21458 Tue, 05/10/2011 - 4:05pm
By Andrea Lillo
They came pitching wine savers, flip flops, closet organization, cooler solutions and ab workouts. They came with fancy presentations or plain printouts, products or prototypes. But regardless of how they demonstrated their ideas, these inventors were all looking for the same result: To have their product picked to join the TeleBrands’ line and coupled with the tagline As Seen on TV.
For the past three years, TeleBrands has held an American Idol-like pitch session for inventors about once a month, in different locations nationwide. The day after this year’s International Home + Housewares Show ended, the company held an Inventors Day at the Allstate Arena outside Chicago’s O’Hare International Airport. Though 325 inventors applied for spots, only about 26 inventors were chosen to pitch their products in front of three judges, including TeleBrands’ CEO and founder AJ Khubani and guest judge Mike Gordon, president of the Chicago Wolves, the hockey team that plays at the arena. (The third judging spot was filled by Khubani’s wife Poonam Khubani for the first half, and Dhana Cohen, founder/president, thenextbigzing.com, for the second.)

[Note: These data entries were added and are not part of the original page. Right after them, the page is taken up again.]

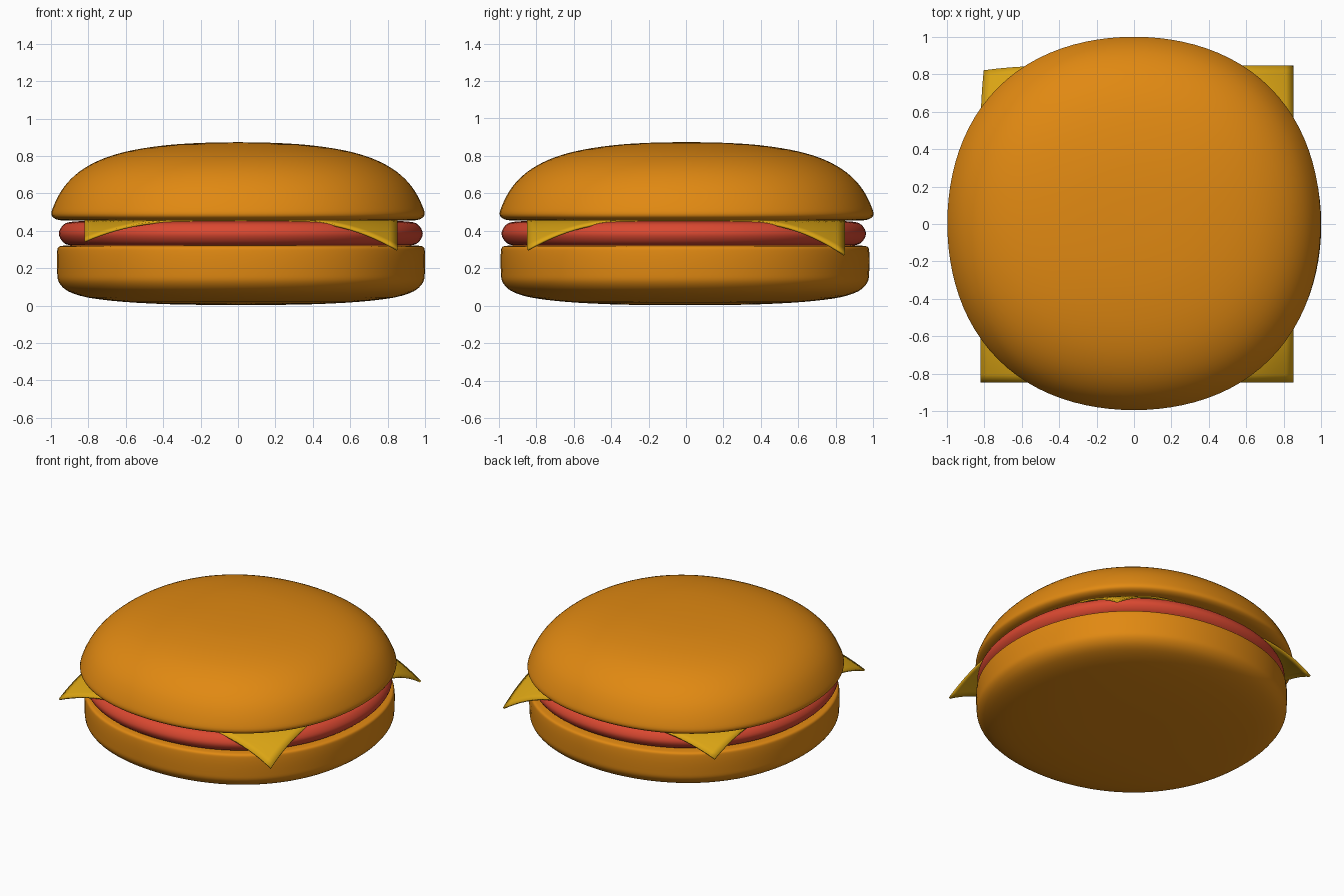
import bpy, bmesh, math
from mathutils import Vector

if "Cube" in bpy.data.objects:
    bpy.data.objects.remove(bpy.data.objects["Cube"])


def material(name, rgb):
    m = bpy.data.materials.new(name)
    m.diffuse_color = (*rgb, 1)
    m.use_nodes = True
    m.node_tree.nodes["Principled BSDF"].inputs["Base Color"].default_value = m.diffuse_color
    return m


BREAD = material("bread", (0.75, 0.25, 0.006))
MEAT = material("meat", (0.70, 0.065, 0.03))
CHEESE = material("cheese", (0.72, 0.38, 0.007))


def finish(name, bm, mat, angle):
    bmesh.ops.recalc_face_normals(bm, faces=bm.faces)
    me = bpy.data.meshes.new(name)
    bm.to_mesh(me)
    bm.free()
    me.materials.append(mat)
    ob = bpy.data.objects.new(name, me)
    bpy.context.collection.objects.link(ob)
    bpy.ops.object.select_all(action='DESELECT')
    ob.select_set(True)
    bpy.context.view_layer.objects.active = ob
    bpy.ops.object.shade_smooth_by_angle(angle=math.radians(angle))
    return ob


def smooth_profile(pts, steps=4):
    # Catmull-Rom curve through the profile points
    p = [Vector(q) for q in pts]
    p = [p[0]] + p + [p[-1]]
    out = []
    for a, b, c, d in zip(p, p[1:], p[2:], p[3:]):
        ka, kb, kc = [max((v - u).length, 1e-4) ** 0.5 for u, v in ((a, b), (b, c), (c, d))]
        tb = ((b - a) / ka - (c - a) / (ka + kb)) * kb + (c - b) if ka > 0.05 else c - b
        tc = ((d - c) / kc - (d - b) / (kb + kc)) * kb + (c - b) if kc > 0.05 else c - b
        for i in range(steps):
            t = i / steps
            out.append(b * (2*t**3 - 3*t*t + 1) + tb * (t**3 - 2*t*t + t)
                       + c * (3*t*t - 2*t**3) + tc * (t**3 - t*t))
    return out + [p[-1]]


def round_part(name, pts, mat, centre, squareness, n=96):
    # lathe with a slightly squarish outline; first and last points are poles
    bm = bmesh.new()
    prof = smooth_profile(pts)
    cx, cy = centre
    rings = []
    for r, z in prof[1:-1]:
        ring = []
        for i in range(n):
            a = 2 * math.pi * i / n
            k = r * (1 + squareness * math.sin(2 * a) ** 2)
            ring.append(bm.verts.new((cx + k * math.cos(a), cy + k * math.sin(a), z)))
        rings.append(ring)
    low = bm.verts.new((cx, cy, prof[0].y))
    high = bm.verts.new((cx, cy, prof[-1].y))
    for i in range(n):
        j = (i + 1) % n
        bm.faces.new((low, rings[0][j], rings[0][i]))
        bm.faces.new((high, rings[-1][i], rings[-1][j]))
        for a, b in zip(rings, rings[1:]):
            bm.faces.new((a[i], a[j], b[j], b[i]))
    return finish(name, bm, mat, 60)


# bottom bun
round_part("bottom_bun", [
    (0, 0.003), (0.4, 0.008), (0.7, 0.027), (0.86, 0.053), (0.94, 0.087),
    (0.976, 0.13), (0.983, 0.18), (0.983, 0.29), (0.977, 0.312), (0.955, 0.32),
    (0.5, 0.32), (0, 0.32)], BREAD, (0.016, -0.005), 0.023)

# patty with rounded rim
round_part("patty", [
    (0, 0.322), (0.5, 0.322), (0.91, 0.322), (0.95, 0.339), (0.973, 0.385),
    (0.95, 0.431), (0.91, 0.448), (0.5, 0.448), (0, 0.448)],
    MEAT, (0.015, -0.012), 0.023)

# top bun
round_part("top_bun", [
    (0, 0.458), (0.5, 0.458), (0.9, 0.455), (0.97, 0.461), (0.997, 0.483),
    (0.985, 0.535), (0.93, 0.635), (0.85, 0.715), (0.74, 0.778), (0.6, 0.823),
    (0.4, 0.856), (0.2, 0.87), (0, 0.874)], BREAD, (0, 0.003), 0.03)

# cheese slice with four drooping corners
bm = bmesh.new()
bmesh.ops.create_grid(bm, x_segments=40, y_segments=40, size=1)
drop = {(-1, -1): 0.115, (1, -1): 0.145, (1, 1): 0.17, (-1, 1): 0.12}
for v in bm.verts:
    u, w = v.co.x, v.co.y
    x, y = 0.016 + 0.838 * u, 0.848 * w
    t = max(0, (math.hypot(x, y) - 0.9) / 0.29)
    corner = (1 if u > 0 else -1, 1 if w > 0 else -1)
    if corner == (-1, 1):
        x, y = x + 0.02 * t * t, y - 0.028 * t * t
    v.co = (x, y, 0.459 - drop[corner] * t ** 1.6)
cheese = finish("cheese_slice", bm, CHEESE, 40)
mod = cheese.modifiers.new("thickness", 'SOLIDIFY')
mod.thickness = 0.012
mod.offset = -1
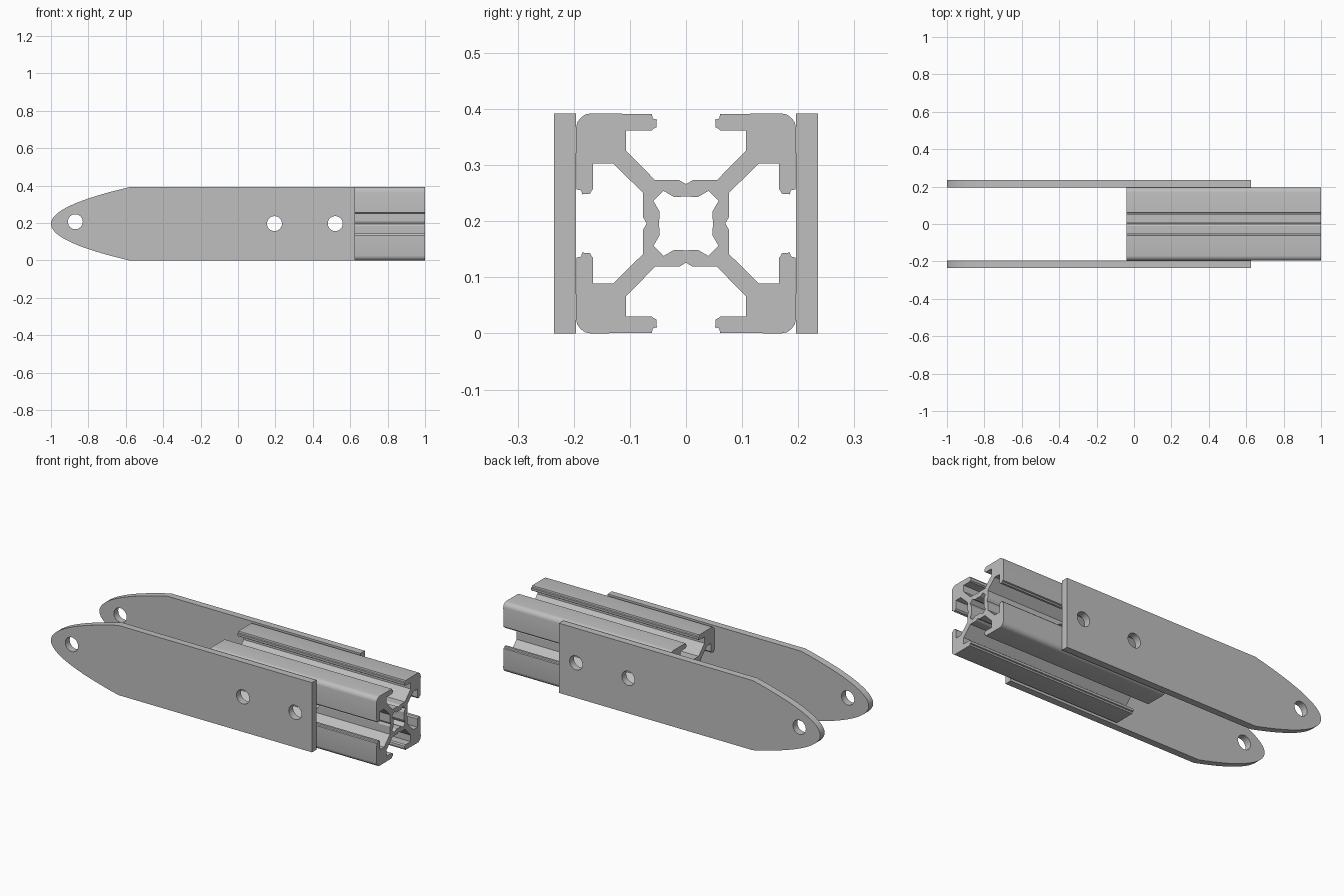
import bpy, bmesh, math
from mathutils import Vector

cube = bpy.data.objects.get("Cube")
if cube:
    bpy.data.objects.remove(cube, do_unlink=True)

MID = 0.196      # half the height of the rail and plates
PLATE = 0.039    # plate thickness

grey = bpy.data.materials.new("aluminium grey")
grey.use_nodes = True
grey.diffuse_color = (0.52, 0.52, 0.52, 1)
grey.node_tree.nodes["Principled BSDF"].inputs["Base Color"].default_value = grey.diffuse_color


def prism(name, outline, direction):
    """Solid made by pushing a closed outline along a direction."""
    bm = bmesh.new()
    face = bm.faces.new([bm.verts.new(p) for p in outline])
    top = bmesh.ops.extrude_face_region(bm, geom=[face], use_keep_orig=True)
    moved = [v for v in top["geom"] if isinstance(v, bmesh.types.BMVert)]
    bmesh.ops.translate(bm, verts=moved, vec=Vector(direction))
    bmesh.ops.recalc_face_normals(bm, faces=bm.faces)
    mesh = bpy.data.meshes.new(name)
    bm.to_mesh(mesh)
    bm.free()
    mesh.materials.append(grey)
    obj = bpy.data.objects.new(name, mesh)
    bpy.context.collection.objects.link(obj)
    return obj


def fourfold(octant):
    """Closed loop from one eighth, running from the axis to the diagonal."""
    quarter = octant + [(b, a) for a, b in reversed(octant[1:-1])]
    loop = []
    for _ in range(4):
        loop += quarter
        quarter = [(b, -a) for a, b in quarter]
    return loop


def cut(obj, cutters):
    for cutter in cutters:
        mod = obj.modifiers.new("cut", 'BOOLEAN')
        mod.operation = 'DIFFERENCE'
        mod.solver = 'EXACT'
        mod.object = cutter
    bpy.context.view_layer.update()
    done = bpy.data.meshes.new_from_object(
        obj.evaluated_get(bpy.context.evaluated_depsgraph_get()))
    obj.modifiers.clear()
    obj.data = done


def rail_section(octant, x):
    return [(x, a, b + MID) for a, b in fourfold(octant)]


# Slotted rail: web, slot wall, lip and rounded corner
rail_octant = [(0, .070), (.012, .077), (.055, .077), (.107, .130), (.107, .166),
               (.061, .166), (.059, .168), (.053, .171), (.052, .185), (.059, .187),
               (.061, .195), (.170, .196), (.180, .194), (.188, .188)]
core_octant = [(0, .048), (.021, .047), (.040, .058), (.049, .049)]
rail = prism("slotted_rail", rail_section(rail_octant, -0.04), (1.04, 0, 0))
core = prism("core_cutter", rail_section(core_octant, -0.1), (1.2, 0, 0))

# Side plates with a parabolic nose
steps = 16
nose = [(-1 + 0.42 * (i / steps) ** 2, MID + MID * i / steps)
        for i in range(-steps, steps + 1)]
outline = nose + [(0.625, 2 * MID), (0.625, 0)]
plates = []
for name, y in (("right_plate", -MID - PLATE), ("left_plate", MID)):
    plates.append(prism(name, [(x, y, z) for x, z in outline], (0, PLATE, 0)))

# Cross bores through plates and rail
bores = []
for x, z in ((-0.87, 0.207), (0.195, 0.197), (0.52, 0.197)):
    ring = [(x + 0.04 * math.cos(t), -0.3, z + 0.04 * math.sin(t))
            for t in (math.tau * i / 32 for i in range(32))]
    bores.append(prism("bore_cutter", ring, (0, 0.6, 0)))

cut(rail, [core] + bores[1:])
for plate in plates:
    cut(plate, bores)
for helper in [core] + bores:
    bpy.data.objects.remove(helper, do_unlink=True)

# Smooth rounds, crisp edges
bpy.ops.object.select_all(action='DESELECT')
for obj in [rail] + plates:
    obj.select_set(True)
bpy.context.view_layer.objects.active = rail
bpy.ops.object.shade_smooth_by_angle(angle=math.radians(28))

“It’s a time-efficient way to see inventors,” Khubani told HFN. With decades of experience—and such current top sellers as Ped Egg, Pasta Boat, Chef Basket and Windshield Wonder—Khubani has an eye for what will work, and what won’t. “The best ones you know right away.” While the odds for inventors are slim —Khubani sees hundreds of products a year—there are success stories. The One-Second Needle, for example, was pitched at the Inventors Day after the Housewares Show last year, and debuted with TeleBrands at this year’s show.
Facing a screen that counts down the time, each inventor was given five minutes to pitch his or her idea to the panel, followed with questions and discussion. About a product called the Zipline, a remote control holder with a retractable line: “I can relate to this: when I was a child, I was the remote control,” said Khubani, as his parents would ask him to turn up the sound or change the channel. However, “a remote gives you freedom; this limits it.” Gordon added, “My wife would kill me if I mounted it to the wall.” After some discussion, the vote is a thumbs down. “We don’t want to have to convince people they want it,” Khubani said. “We want, ‘Yes, I want it.’”
When inventor Michael Mann’s turn came up, he first picked up TeleBrands’ successful Windshield Wonder off a nearby table. “This is for the inside of the car? We have something for the outside.” His TriTrak windshield wiper blade already had a proven track record with consumers through airings of Mann’s earlier commercials. “This is interesting,” said Khubani. “They sold 10,000 in one weekend—you can’t ignore those numbers.”
Lisa Zidlick brought her portable storage system with interchangeable pouches called Bag Bundle, of which she’s already sold almost 2,000. Its multitude of uses include scrapbooking, travel, jewelry, and kids’ items. She said her husband even has one for his hardware in the garage. She added that the system could be made in college colors, or in such shapes as hearts or dinosaurs. “There may be something there; it’s not clear at the moment,” said Khubani.
The panel liked the Happy Body Stretch Strap from inventor and personal trainer William Pavelec, as it was a cheaper version of a back product that costs hundreds of dollars. “I’ve got Grandmas using this,” said Pavelec—and the panel as well, as he had the three judges stretch with it themselves to test it out. “I like its ease of use,” said Gordon. “If you can get substantiation on this, from a doctor or physical therapist, we’re interested,” added Khubani.
Another hit was the Wine Balloon, which at the end of the day was the only invention that TeleBrands was planning to pursue. The product uses a balloon to keep air out of a leftover bottle of wine.
“I think it’s great,” said Cohen. “I’ve thrown out a whole bottle of wine because it didn’t taste right.” And while Khubani said he could raise all types of objections, “I think it’s so novel; I think that will drive sales.”